I’m still sorting through all the (thousands of) photos from our recent trip to Utah, but there’s one trek that remains a special highlight now three weeks later: Delicate Arch in Arches National Park.
We fought some unfavorable weather during our visit to the park, but the skies opened up for us for a brief period just before sunset on the day we decided to hike up to this natural wonder (and icon of the state’s license plate, for good reason). Finally some blue sky and the red and orange hues of the arch lit up by the sinking sun! The next morning we awoke to a blanket of snow surrounding our camper. But for that brief period of calm before the snow: Amazing! Here’s a gallery of the few of the photos I snapped during a prolonged communion with the Arch and the surrounding geological wonder of Arch National Park.
The final two images were taken the following morning from a nearby viewpoint. You can see the clouds and the muted colors had returned by then.
We’ve just returned from another amazing adventure exploring areas of the American Southwest. This time our adventure compass led us to southeastern Utah, a place that piqued our interest when we bypassed the area on our trip to the southwestern part of the state a couple of years ago.

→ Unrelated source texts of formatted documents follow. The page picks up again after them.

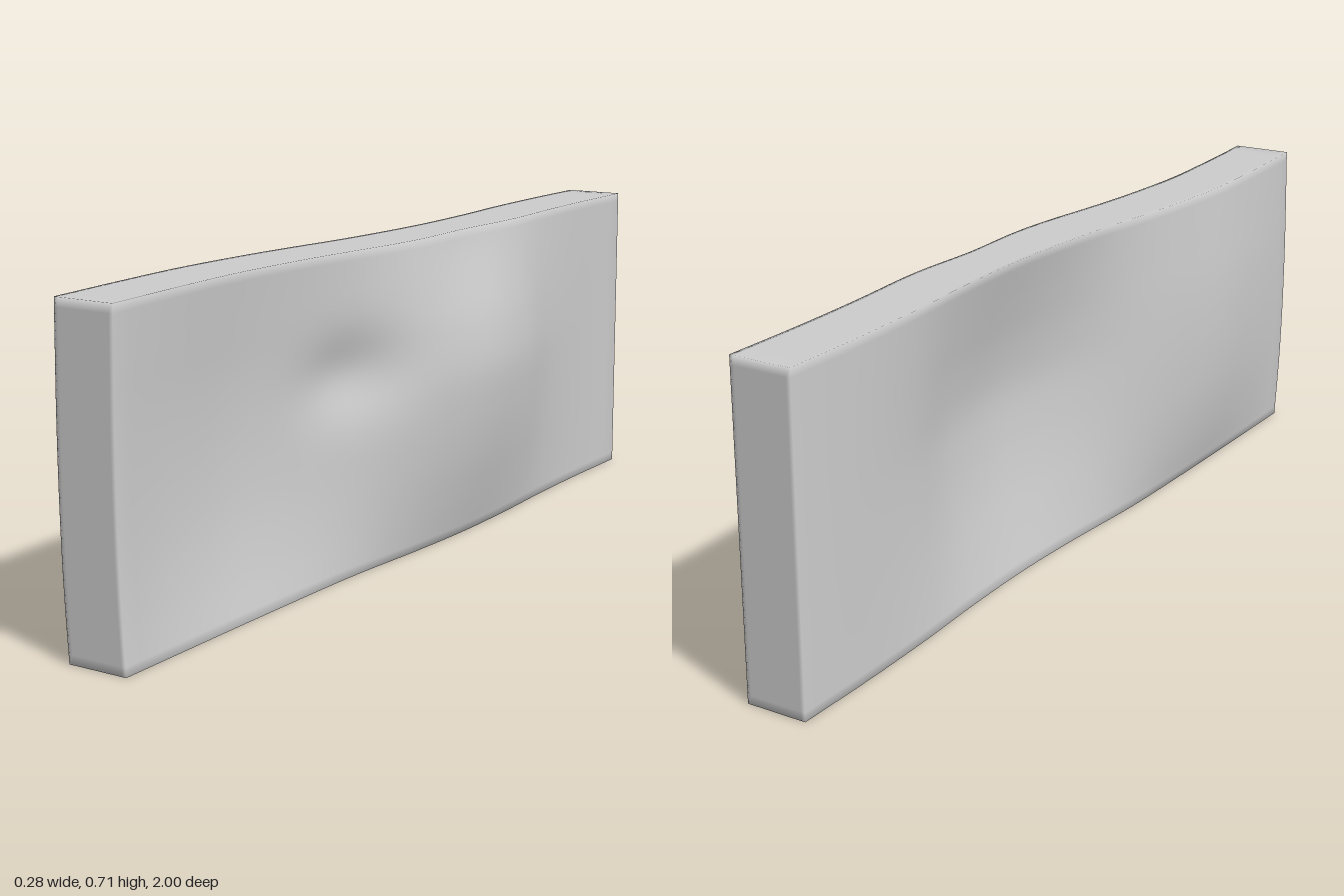
import * as THREE from 'three';
import { mergeVertices } from 'three/addons/utils/BufferGeometryUtils.js';

const HEIGHT = 0.71, LENGTH = 2, THICK = 0.14, CENTRE = -0.02;

// Smooth interpolation through [position, value] pairs
function profile(points) {
  const smooth = (i) => {
    const a = points[Math.max(i - 1, 0)], b = points[Math.min(i + 1, points.length - 1)];
    return (b[1] - a[1]) / (b[0] - a[0]);
  };
  return (t) => {
    let i = 0;
    while (i < points.length - 2 && t > points[i + 1][0]) i++;
    const [t0, v0] = points[i], [t1, v1] = points[i + 1], h = t1 - t0;
    const s = THREE.MathUtils.clamp((t - t0) / h, 0, 1), s2 = s * s, s3 = s2 * s;
    return (2 * s3 - 3 * s2 + 1) * v0 + (s3 - 2 * s2 + s) * h * smooth(i)
      + (3 * s2 - 2 * s3) * v1 + (s3 - s2) * h * smooth(i + 1);
  };
}

// Sideways bend: one lobe towards +x, one towards -x, each strongest at mid height
const outLength = profile([[-1, 0], [-0.8, 0.03], [-0.6, 0.28], [-0.4, 0.78], [-0.2, 1], [0, 0.72], [0.2, 0.15], [0.32, 0], [1, 0]]);
const outHeight = profile([[0, 0.022], [0.1, 0.047], [0.2, 0.069], [0.3, 0.084], [0.4, 0.09], [0.5, 0.078], [0.6, 0.056], [0.71, 0.028]]);
const inLength = profile([[-1, 0], [0.1, 0], [0.25, 0.28], [0.4, 0.72], [0.6, 1], [0.8, 0.72], [1, 0.24]]);
const inHeight = profile([[0, 0.002], [0.1, 0.025], [0.2, 0.041], [0.3, 0.049], [0.4, 0.051], [0.5, 0.048], [0.6, 0.04], [0.71, 0.03]]);
const bend = (y, z) => outLength(z) * outHeight(y) - inLength(z) * inHeight(y);

// Local hollows pressed into the +x face
const hollow = (y, z, y0, z0, ry, rz, depth) =>
  depth * Math.exp(-(((y - y0) / ry) ** 2) - ((z - z0) / rz) ** 2);
const dents = (y, z) =>
  hollow(y, z, 0.44, 0.22, 0.085, 0.14, 0.03) + hollow(y, z, 0.68, -0.2, 0.13, 0.14, 0.016);

// Shifts the outermost grid loop close to the edge so the corners shade softly but stay tight
function gridPosition(p, size, segments, edge) {
  const u = p / (size / 2);
  if (Math.abs(u) > 0.9999) return p;
  return u * (segments / (segments - 2)) * (size / 2 - edge);
}

export function createModel() {
  const group = new THREE.Group();
  const nx = 6, ny = 44, nz = 110;
  let geometry = new THREE.BoxGeometry(THICK, HEIGHT, LENGTH, nx, ny, nz);
  geometry.deleteAttribute('normal');
  geometry.deleteAttribute('uv');
  geometry = mergeVertices(geometry);

  const pos = geometry.attributes.position;
  for (let i = 0; i < pos.count; i++) {
    const x = gridPosition(pos.getX(i), THICK, nx, 0.01);
    const y = gridPosition(pos.getY(i), HEIGHT, ny, 0.02) + HEIGHT / 2;
    const z = gridPosition(pos.getZ(i), LENGTH, nz, 0.05);
    const dentShare = x / THICK + 0.5; // full on the +x face, none on the -x face
    pos.setXYZ(i, CENTRE + x + bend(y, z) - dents(y, z) * dentShare, y, z);
  }
  geometry.computeVertexNormals();

  const slab = new THREE.Mesh(geometry, new THREE.MeshStandardMaterial({ color: 0xcccccc }));
  slab.name = 'wavySlab';
  group.add(slab);
  return group;
}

Here is one of Utah’s most famous natural arches, but (perhaps surprisingly) it is not located in Arches National Park. It is located instead in another nearby national park: Canyonlands. What makes it so special isn’t its size so much as the natural frame it provides for the geologically layered canyon below.
Most people flock to Mesa Arch in the pre-dawn dark to capture it as the sun peaks above the horizon and through the arch. I decided to flip custom on its head and photograph it at sunset instead; I wasn’t disappointed. A few broken clouds nearby did mute the scene a little, but there was enough sun to fire up the tops of the tallest structures in the canyon. Next time I return to Canyonlands, I will hopefully be floating on a raft, looking up at Mesa Arch from the canyon below.
Thought I’d share a couple of photographs of tonight’s amazing sunset.
It’s been far too long since I’ve seen the beauty of thunderstorms as I saw today. We are in the midst of severe weather season here, but it seems like we’re getting a bit of a late start this year. I forgot how giddy I can get when in the presence of a mature thunderstorm; I am reminded at these moments why I decided to study meteorology, yearning to climb inside these storms and figure out what makes them tick.
These spectacular formations are mammatus clouds, the “upside down” undulating clouds that are most easily recognized at sunset, when the low sun angle creates the shadows necessary to clearly define the edge of the protuberances. They usually appear on the underside of the anvil cloud associated with a mature thunderstorm.
Last weekend we visited Big Bend National Park. This was our fourth visit in five years. Here is a sample of some of the landscapes we encountered, most of land but a few of sky. We saw both winter and spring on our short trip, from snow to freezing fog to ceaseless sun to cirrus and alto cumulus clouds.
Most of these photos were taken with my trusty Canon DSLR that has served me well now through hundreds of journeys to many natural landscapes over the past few years. A few were taken with a new high-end non-DSLR Lumix that I got as a present for Christmas.
This is my first post in a long time, but our travels have been limited this winter and I’ve had other projects that have distracted me for much of the past few months. Now that spring is here, you will probably see more posts in the coming months!
Ready for another installment from our latest trip? Here are a few from the Grand Tetons. I think this was my favorite park that we visited on the trip, mostly for the sheer amazement at seeing these rugged, pointed, glacier-carved peaks. When I spent some time in Europe in college, I had the amazing opportunity to visit Switzerland. The Alps have remained one of my favorite places I’ve been, and the Grand Tetons are the closest approximation to them I have encountered in North America. Such majesty! If you ever plan to visit the wonderful Yellowstone National Park, you must take an extra day to visit the Grand Tetons just south of the park. You won’t be disappointed!
Here is another gallery from our recent western wanderings. This gallery comes courtesy of Lewis and Clark Caverns in southern Montana. I live not far from its more-famous cousin, Carlsbad Caverns.
Carlsbad Caverns is an amazing place, and I’ve visited numerous times, including last fall. But I was pleasantly surprised by this little gem, not far from Yellowstone National Park. It was one of the few places we stopped that is neither a national park nor a national monument (though it was once federal land before being sold to the state of Montana), so it doesn’t get the same amount of press. But boy am I glad we stopped and took the tour through the cavern! If you’re ever in the area to visit the other “big-name” national parks, you should spare a day to visit these limestone beauties!